The Dislocated ‘Outsiders’ within International Canadian Higher Education
Corporatization of international higher education (HE) significantly contributes to a country’s GDP per capita income (Connell, 2017; Guo & Guo, 2017). Canada continues to be a leading participant within HE markets as federal policies entice Canadian post-secondary education (PSE) institutions to increase their enrollment of international students (IS) (Kunin, 2012). In 2014, the Department of Foreign Affairs, Trade and Development (FATD) established an international strategy, recommending hosting IS who are valuable ‘commodities’ (Stein & Anderotti, 2015) in strengthening Canada’s economy while cultivating skilled and ‘ideal immigrants’ (Scott et al., 2015). Attracting a significant number of IS in metropolitan cities remains a primary objective for PSE institutions; however, little is known about the PSE experience. More specifically, international attitudes of belongingness are largely unaccounted for by Canadian HE institutions. Recruitment and retention departments in HE neglect the challenges IS students, particularly those who identify as racialized minorities, encounter within their host institutions. Reportedly, IS from the global ‘South’ express being alienated and having low self-esteem for being ascribed as the “outsider” (Chen, 2006). This essay aims to address how the sense of belonging, or lack thereof, shape international students’ PSE experiences? Given the nature of this exploratory and conceptual essay, it does not intend to generalize the IS’ experiences but seeks to highlight a precise sub-group’s sense of belongingness. Based on the limited literature, I argue that linguistic differences, discrimination, and inadequate resources to social securities are primary factors that contribute to international students’ lack of belongingness. Consequently, racialized IS face estrangement and alienation within the university community which ultimately impedes their academic persistence.

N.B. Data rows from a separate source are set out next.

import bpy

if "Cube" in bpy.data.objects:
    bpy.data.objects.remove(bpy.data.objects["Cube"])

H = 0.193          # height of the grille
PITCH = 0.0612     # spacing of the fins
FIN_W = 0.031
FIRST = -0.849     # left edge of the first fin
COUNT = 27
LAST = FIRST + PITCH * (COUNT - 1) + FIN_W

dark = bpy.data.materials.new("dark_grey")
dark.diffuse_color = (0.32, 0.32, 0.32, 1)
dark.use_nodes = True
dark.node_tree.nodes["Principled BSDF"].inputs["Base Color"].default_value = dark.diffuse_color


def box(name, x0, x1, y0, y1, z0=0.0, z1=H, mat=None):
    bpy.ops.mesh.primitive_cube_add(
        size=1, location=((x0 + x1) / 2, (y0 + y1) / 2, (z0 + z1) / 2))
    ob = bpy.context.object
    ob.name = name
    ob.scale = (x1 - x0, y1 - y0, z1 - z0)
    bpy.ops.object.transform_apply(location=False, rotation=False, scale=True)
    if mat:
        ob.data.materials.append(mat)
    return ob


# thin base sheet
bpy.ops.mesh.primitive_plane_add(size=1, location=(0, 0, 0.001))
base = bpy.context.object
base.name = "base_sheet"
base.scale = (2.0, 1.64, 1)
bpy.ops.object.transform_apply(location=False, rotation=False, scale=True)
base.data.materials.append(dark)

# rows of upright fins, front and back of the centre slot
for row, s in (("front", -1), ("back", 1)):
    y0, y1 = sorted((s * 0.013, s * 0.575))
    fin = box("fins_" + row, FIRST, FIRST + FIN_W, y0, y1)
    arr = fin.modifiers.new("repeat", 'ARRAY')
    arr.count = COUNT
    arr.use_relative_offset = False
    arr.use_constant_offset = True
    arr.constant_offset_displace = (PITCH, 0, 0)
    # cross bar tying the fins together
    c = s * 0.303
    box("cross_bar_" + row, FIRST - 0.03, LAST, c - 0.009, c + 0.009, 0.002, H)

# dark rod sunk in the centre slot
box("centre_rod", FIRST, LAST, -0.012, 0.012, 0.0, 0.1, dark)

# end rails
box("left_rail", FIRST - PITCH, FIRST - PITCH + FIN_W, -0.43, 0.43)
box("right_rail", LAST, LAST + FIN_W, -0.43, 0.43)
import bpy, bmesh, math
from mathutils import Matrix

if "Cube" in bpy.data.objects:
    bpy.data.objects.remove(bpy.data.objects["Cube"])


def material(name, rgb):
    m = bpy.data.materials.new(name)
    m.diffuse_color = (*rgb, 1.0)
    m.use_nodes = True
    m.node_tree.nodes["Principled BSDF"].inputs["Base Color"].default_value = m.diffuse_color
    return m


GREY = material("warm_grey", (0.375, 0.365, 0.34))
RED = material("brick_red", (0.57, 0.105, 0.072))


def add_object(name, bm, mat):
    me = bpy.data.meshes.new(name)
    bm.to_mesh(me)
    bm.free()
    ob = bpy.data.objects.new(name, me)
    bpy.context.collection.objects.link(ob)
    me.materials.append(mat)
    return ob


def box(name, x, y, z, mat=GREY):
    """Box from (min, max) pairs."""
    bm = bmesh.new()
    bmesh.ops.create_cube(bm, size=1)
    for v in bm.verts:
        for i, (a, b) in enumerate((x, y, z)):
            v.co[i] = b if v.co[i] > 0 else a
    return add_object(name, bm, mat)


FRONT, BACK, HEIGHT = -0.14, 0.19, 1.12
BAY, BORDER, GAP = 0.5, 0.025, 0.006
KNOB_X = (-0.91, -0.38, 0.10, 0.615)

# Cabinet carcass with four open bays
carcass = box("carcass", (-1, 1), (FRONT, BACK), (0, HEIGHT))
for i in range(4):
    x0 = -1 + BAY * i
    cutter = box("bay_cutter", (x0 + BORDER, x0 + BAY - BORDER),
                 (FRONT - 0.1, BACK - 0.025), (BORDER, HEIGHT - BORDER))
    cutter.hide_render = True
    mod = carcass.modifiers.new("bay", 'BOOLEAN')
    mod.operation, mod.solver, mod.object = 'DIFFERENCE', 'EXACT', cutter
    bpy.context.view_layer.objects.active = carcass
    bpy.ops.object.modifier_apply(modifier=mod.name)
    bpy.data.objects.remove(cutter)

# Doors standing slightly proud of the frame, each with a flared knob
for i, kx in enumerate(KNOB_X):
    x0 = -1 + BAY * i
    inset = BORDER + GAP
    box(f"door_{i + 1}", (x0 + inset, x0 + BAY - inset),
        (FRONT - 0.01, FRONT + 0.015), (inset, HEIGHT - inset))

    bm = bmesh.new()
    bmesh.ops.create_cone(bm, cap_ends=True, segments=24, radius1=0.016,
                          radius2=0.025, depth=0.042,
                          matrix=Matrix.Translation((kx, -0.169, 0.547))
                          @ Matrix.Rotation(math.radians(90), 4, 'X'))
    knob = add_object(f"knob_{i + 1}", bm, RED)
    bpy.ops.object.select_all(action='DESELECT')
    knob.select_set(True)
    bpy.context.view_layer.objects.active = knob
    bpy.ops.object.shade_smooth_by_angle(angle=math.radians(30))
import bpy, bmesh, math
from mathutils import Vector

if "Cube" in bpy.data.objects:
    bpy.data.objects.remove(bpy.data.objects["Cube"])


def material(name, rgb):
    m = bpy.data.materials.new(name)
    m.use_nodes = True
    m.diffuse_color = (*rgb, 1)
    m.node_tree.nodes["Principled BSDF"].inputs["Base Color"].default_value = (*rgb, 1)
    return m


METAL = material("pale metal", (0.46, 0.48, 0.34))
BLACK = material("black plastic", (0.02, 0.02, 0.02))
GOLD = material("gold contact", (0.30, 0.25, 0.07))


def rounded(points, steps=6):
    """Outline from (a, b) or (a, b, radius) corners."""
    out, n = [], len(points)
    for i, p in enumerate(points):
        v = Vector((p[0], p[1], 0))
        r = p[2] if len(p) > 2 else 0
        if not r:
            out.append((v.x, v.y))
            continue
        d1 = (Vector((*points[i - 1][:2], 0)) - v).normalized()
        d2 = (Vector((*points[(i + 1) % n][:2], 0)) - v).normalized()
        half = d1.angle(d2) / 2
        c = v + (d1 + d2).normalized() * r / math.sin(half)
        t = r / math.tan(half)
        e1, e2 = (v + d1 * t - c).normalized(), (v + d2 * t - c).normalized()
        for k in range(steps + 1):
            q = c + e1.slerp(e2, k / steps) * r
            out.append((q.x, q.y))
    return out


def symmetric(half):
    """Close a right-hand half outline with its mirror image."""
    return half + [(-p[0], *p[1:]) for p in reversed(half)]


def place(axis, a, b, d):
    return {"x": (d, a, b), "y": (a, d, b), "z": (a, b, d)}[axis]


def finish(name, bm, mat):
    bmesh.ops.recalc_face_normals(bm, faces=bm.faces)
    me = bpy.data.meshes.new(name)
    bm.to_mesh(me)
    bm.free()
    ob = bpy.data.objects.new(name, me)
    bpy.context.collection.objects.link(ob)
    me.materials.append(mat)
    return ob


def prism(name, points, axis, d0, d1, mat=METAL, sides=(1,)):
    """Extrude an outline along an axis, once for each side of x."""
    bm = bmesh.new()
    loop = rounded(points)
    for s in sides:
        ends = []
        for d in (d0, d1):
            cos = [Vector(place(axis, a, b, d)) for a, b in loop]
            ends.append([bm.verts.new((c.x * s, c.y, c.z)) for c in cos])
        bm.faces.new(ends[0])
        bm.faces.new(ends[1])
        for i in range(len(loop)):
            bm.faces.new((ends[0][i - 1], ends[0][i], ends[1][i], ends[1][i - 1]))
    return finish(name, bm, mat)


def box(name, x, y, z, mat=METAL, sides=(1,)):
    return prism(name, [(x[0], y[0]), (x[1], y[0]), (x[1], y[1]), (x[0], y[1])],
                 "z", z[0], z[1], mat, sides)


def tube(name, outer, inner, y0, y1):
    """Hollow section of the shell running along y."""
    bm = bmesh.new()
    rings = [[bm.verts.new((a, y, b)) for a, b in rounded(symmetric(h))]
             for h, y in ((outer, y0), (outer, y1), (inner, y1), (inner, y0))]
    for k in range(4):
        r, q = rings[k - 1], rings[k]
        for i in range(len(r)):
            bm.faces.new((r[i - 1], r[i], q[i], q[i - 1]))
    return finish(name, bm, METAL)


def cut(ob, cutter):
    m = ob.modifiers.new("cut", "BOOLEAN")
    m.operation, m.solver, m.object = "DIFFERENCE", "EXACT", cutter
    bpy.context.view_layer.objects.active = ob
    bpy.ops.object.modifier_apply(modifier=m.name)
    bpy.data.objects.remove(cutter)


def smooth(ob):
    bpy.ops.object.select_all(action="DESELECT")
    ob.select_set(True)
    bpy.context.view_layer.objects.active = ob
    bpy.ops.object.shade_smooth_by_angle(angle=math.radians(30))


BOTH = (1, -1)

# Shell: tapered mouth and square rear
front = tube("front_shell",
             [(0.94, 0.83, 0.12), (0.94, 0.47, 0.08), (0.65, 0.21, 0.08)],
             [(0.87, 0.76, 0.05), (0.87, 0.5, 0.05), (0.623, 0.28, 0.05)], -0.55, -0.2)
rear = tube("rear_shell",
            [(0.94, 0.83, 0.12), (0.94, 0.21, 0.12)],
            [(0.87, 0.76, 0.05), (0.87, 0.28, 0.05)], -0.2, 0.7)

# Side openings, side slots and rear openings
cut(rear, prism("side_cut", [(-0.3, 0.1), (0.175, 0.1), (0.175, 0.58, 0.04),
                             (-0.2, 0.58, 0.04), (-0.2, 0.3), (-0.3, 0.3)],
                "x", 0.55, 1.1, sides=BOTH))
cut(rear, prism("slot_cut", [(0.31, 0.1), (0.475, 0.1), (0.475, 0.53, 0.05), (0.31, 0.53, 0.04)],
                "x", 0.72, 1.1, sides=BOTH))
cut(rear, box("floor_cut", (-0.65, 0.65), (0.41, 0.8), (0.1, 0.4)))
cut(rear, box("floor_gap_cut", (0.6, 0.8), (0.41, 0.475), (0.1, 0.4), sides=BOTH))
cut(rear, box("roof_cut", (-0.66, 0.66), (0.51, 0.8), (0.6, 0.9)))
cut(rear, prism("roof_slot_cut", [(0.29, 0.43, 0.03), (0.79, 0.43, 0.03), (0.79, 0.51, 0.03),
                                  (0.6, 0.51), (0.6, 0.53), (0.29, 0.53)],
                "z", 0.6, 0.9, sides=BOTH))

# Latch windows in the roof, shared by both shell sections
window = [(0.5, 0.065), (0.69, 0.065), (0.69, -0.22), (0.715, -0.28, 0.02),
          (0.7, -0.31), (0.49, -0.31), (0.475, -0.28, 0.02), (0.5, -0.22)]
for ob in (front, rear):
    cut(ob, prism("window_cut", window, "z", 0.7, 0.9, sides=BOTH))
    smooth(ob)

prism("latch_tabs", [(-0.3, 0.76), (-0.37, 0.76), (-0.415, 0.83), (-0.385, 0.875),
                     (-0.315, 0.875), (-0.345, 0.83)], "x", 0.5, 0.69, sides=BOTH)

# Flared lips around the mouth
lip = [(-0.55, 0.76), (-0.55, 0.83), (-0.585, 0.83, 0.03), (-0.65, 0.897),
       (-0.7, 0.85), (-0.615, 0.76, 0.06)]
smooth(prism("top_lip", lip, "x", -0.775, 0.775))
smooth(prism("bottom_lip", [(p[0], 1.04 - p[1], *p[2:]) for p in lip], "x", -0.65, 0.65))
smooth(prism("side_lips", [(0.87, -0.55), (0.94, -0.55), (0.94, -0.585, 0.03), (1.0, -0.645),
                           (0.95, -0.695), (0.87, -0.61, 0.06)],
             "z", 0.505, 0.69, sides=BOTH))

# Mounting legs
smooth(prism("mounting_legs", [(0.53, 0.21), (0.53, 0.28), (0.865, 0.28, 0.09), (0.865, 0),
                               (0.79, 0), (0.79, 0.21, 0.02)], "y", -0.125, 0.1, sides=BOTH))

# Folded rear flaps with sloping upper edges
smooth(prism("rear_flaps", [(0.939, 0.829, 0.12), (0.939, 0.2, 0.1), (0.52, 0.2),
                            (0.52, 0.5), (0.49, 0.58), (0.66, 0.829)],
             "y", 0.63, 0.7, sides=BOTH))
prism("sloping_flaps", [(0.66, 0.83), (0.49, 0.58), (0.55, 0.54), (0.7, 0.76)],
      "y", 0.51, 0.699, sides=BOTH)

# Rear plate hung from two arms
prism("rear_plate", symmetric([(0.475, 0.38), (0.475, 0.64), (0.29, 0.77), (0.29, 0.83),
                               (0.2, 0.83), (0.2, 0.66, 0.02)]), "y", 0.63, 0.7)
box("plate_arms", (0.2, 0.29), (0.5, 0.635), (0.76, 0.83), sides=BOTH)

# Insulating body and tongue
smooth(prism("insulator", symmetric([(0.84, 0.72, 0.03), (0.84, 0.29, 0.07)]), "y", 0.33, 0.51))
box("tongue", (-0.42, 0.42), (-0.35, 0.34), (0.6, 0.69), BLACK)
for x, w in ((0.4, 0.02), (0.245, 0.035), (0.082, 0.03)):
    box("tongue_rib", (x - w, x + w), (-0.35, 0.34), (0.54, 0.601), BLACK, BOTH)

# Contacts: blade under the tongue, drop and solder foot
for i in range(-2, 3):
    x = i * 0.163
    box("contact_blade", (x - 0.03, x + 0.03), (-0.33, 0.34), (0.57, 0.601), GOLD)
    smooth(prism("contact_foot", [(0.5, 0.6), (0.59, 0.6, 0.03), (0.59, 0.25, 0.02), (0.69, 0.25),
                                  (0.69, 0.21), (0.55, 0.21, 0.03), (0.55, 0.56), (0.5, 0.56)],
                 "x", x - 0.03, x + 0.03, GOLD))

- Manuscripts submitted to CJNSE/RCJCÉ must be original work that has not been published elsewhere, nor is currently being considered for publication elsewhere. The author should confirm this in the cover letter sent with the manuscript.
- Articles that are published within the CJNSE/RCJCÉ must not be published elsewhere, in whole or part, for one year after publication.
- Copyright for articles published in this journal is retained by the authors, with first publication rights granted to the journal. By virtue of their appearance in this open access journal, articles are free to use, with proper attribution, in educational and other non-commercial settings. Granting the CJNSE/RCJCÉ first publication rights must be in the cover letter sent with the manuscript.
- If the manuscript contains copyrighted materials, the author should note this in the cover letter sent with the manuscript, and indicate when letters of permission will be forwarded to the Editor.
- If the manuscript reports on research with “human subjects,” the author should include a statement in the cover letter that ethics approval has been received for the research, indicating the granting body and protocol number if applicable.
- Authors are encouraged to use language that is inclusive and culturally sensitive.